Xen in HL1 was a rather frustrating experience, relying thoroughly on platforming puzzles with unfamiliar low gravity and awkward long jump controls. Black Mesa too does a lot of platforming, but the gravity is normal and the long jumps are much easier to control, reducing (albeit not eliminating) frustration in that department. Apart from that, there’s so much new stuff to see and do: In Black Mesa, the human explorers have built proper labs on Xen; it’s not just some dead scientists in HEV suits laying around here and there. There’s lush foliage everywhere, some new enemies (underwater barnacles, some new Houndeye variations), lots of alien switch-and-wire puzzles with both organic and industrial-looking »wiring«; you get to visit a Vortigaunt village, you are chased by the Gonarch and (later on) by a whole army of Gargantuas … it’s really dazzling, and chock-full of creative gameplay ideas. On the flipside, it’s not always immediately clear where to continue, and in one situation, I was even stumped by a bug (which I only noticed when comparing my game against a walkthrough on YouTube, and which I thankfully could resolve by replaying from an auto-save point).
Graphically, Black Mesa’s Xen is also a totally different affair from the rest. It just looks gorgeous; there’s so many details, everything looks so organic, the color grading is spot-on … some set pieces almost look like paintings. This is really pushing the old Source engine to its limits; in a way, it’s the ultimate swansong of the Direct3D 9 era. Sure, it might look even better if it was made in Unreal Engine 4 or something like that, but not by a landslide.
By remaking one of the best computer games in history, you can’t do much wrong; consequently, on an absolute scale, Black Mesa is a really, really good game. Go buy it; no reservations. The graphics in the first half may look dated by now, and combat doesn’t always feel fair, but that’s mostly nitpicking. If you’re still unsure and need a convincing argument to buy it, let Xen be that. That part looks and feels totally fresh and works even without all the Half-Life background.
Speaking of Half-Life: This is exactly what Black Mesa is not. It’s not a direct replacement for the old classic – even though HL1 aged really badly in the technical department, gameplay and balancing still feel a little better, and Black Mesa leaves out too many parts (and changes others) to be comparable. So, while Black Mesa might be the best way to relive the story of Half-Life 1 today, it’s not the same as playing the game Half-Life 1. Mind you, this is not necessarily a bad thing, especially not for the Xen part, which is objectively far superior in Black Mesa. I’m just saying that we can’t simply forget about

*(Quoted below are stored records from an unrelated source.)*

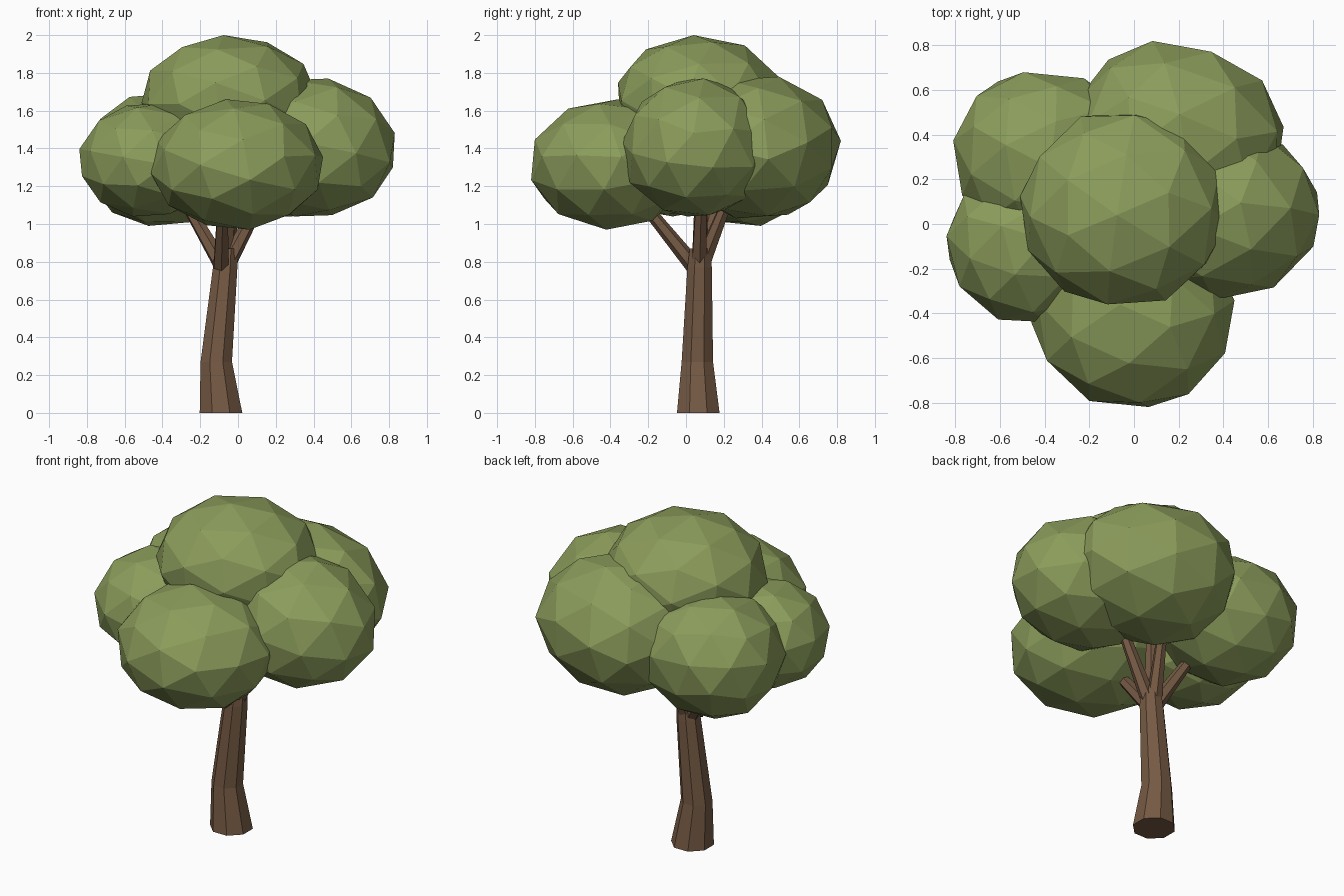
import bpy, bmesh, math, random
from mathutils import Vector, Euler

random.seed(4)
cube = bpy.data.objects.get("Cube")
if cube:
    bpy.data.objects.remove(cube, do_unlink=True)


def material(name, rgb):
    mat = bpy.data.materials.new(name)
    mat.use_nodes = True
    mat.diffuse_color = (*rgb, 1)
    mat.node_tree.nodes["Principled BSDF"].inputs["Base Color"].default_value = (*rgb, 1)
    return mat


BARK = material("brown bark", (0.18, 0.102, 0.058))
LEAF = material("olive green leaves", (0.26, 0.335, 0.105))


def finish(bm, name, mat):
    bmesh.ops.recalc_face_normals(bm, faces=bm.faces)
    mesh = bpy.data.meshes.new(name)
    bm.to_mesh(mesh)
    bm.free()
    mesh.materials.append(mat)
    obj = bpy.data.objects.new(name, mesh)
    bpy.context.collection.objects.link(obj)
    return obj


def tube(name, rings, sides, level):
    """Faceted tube through (centre, radius) rings; level keeps the rings horizontal."""
    bm = bmesh.new()
    axis = Vector((0, 0, 1)) if level else Vector(rings[-1][0]) - Vector(rings[0][0])
    turn = axis.to_track_quat('Z', 'Y')
    loops = []
    for centre, radius in rings:
        loop = []
        for i in range(sides):
            a = math.tau * (i + 0.5) / sides
            offset = turn @ Vector((radius * math.cos(a), radius * math.sin(a), 0))
            loop.append(bm.verts.new(Vector(centre) + offset))
        loops.append(loop)
    for low, high in zip(loops, loops[1:]):
        for i in range(sides):
            j = (i + 1) % sides
            bm.faces.new((low[i], low[j], high[j], high[i]))
    bm.faces.new(loops[0][::-1])
    bm.faces.new(loops[-1])
    return finish(bm, name, BARK)


def leaf_clump(name, low, mid, high):
    """Turned, faceted ball, widest at mid, reaching unevenly out to low and high."""
    bm = bmesh.new()
    bmesh.ops.create_icosphere(bm, subdivisions=2, radius=1)
    spin = Euler([random.uniform(0, math.tau) for _ in range(3)]).to_matrix()
    for v in bm.verts:
        v.co = spin @ v.co
    for k in range(3):
        a = min(v.co[k] for v in bm.verts)
        b = max(v.co[k] for v in bm.verts)
        for v in bm.verts:
            t = v.co[k]
            v.co[k] = mid[k] + (t / b * (high[k] - mid[k]) if t > 0 else t / a * (low[k] - mid[k]))
    return finish(bm, name, LEAF)


# Bent, tapering trunk
tube("trunk", [((-0.09, 0.065, 0), 0.122),
               ((-0.115, 0.06, 0.27), 0.09),
               ((-0.068, 0.072, 0.77), 0.07),
               ((-0.06, 0.075, 0.87), 0.06)], 8, True)

# Branches fanning out into the leaves
branches = {
    "front_branch": ((-0.09, 0.04, 0.78), (-0.08, -0.22, 1.1)),
    "right_branch": ((-0.09, 0.08, 0.79), (-0.27, 0.15, 1.1)),
    "centre_branch": ((-0.065, 0.075, 0.8), (-0.06, 0.08, 1.25)),
    "left_branch": ((-0.05, 0.07, 0.8), (0.13, 0.08, 1.14)),
    "back_branch": ((-0.07, 0.09, 0.8), (-0.02, 0.21, 1.1)),
}
for name, (start, end) in branches.items():
    tube(name, [(start, 0.045), (end, 0.031)], 6, False)

# Leaf clumps
leaf_clump("top_leaves", (-0.51, -0.36, 1.3), (-0.05, 0.06, 1.66), (0.42, 0.5, 2.0))
leaf_clump("front_leaves", (-0.46, -0.82, 0.97), (0, -0.39, 1.31), (0.45, 0, 1.66))
leaf_clump("left_leaves", (0, -0.34, 1.04), (0.38, 0.05, 1.38), (0.83, 0.45, 1.77))
leaf_clump("back_leaves", (-0.28, -0.08, 1.03), (0.13, 0.38, 1.41), (0.67, 0.82, 1.78))
leaf_clump("back_right_leaves", (-0.81, -0.08, 0.99), (-0.43, 0.33, 1.36), (0.03, 0.68, 1.69))
leaf_clump("front_right_leaves", (-0.84, -0.44, 1.04), (-0.48, -0.07, 1.33), (-0.1, 0.24, 1.64))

Freeman HL1 and have Black Mesa take its spot on the shelf; we can, however, comfortably put both games right next to each other.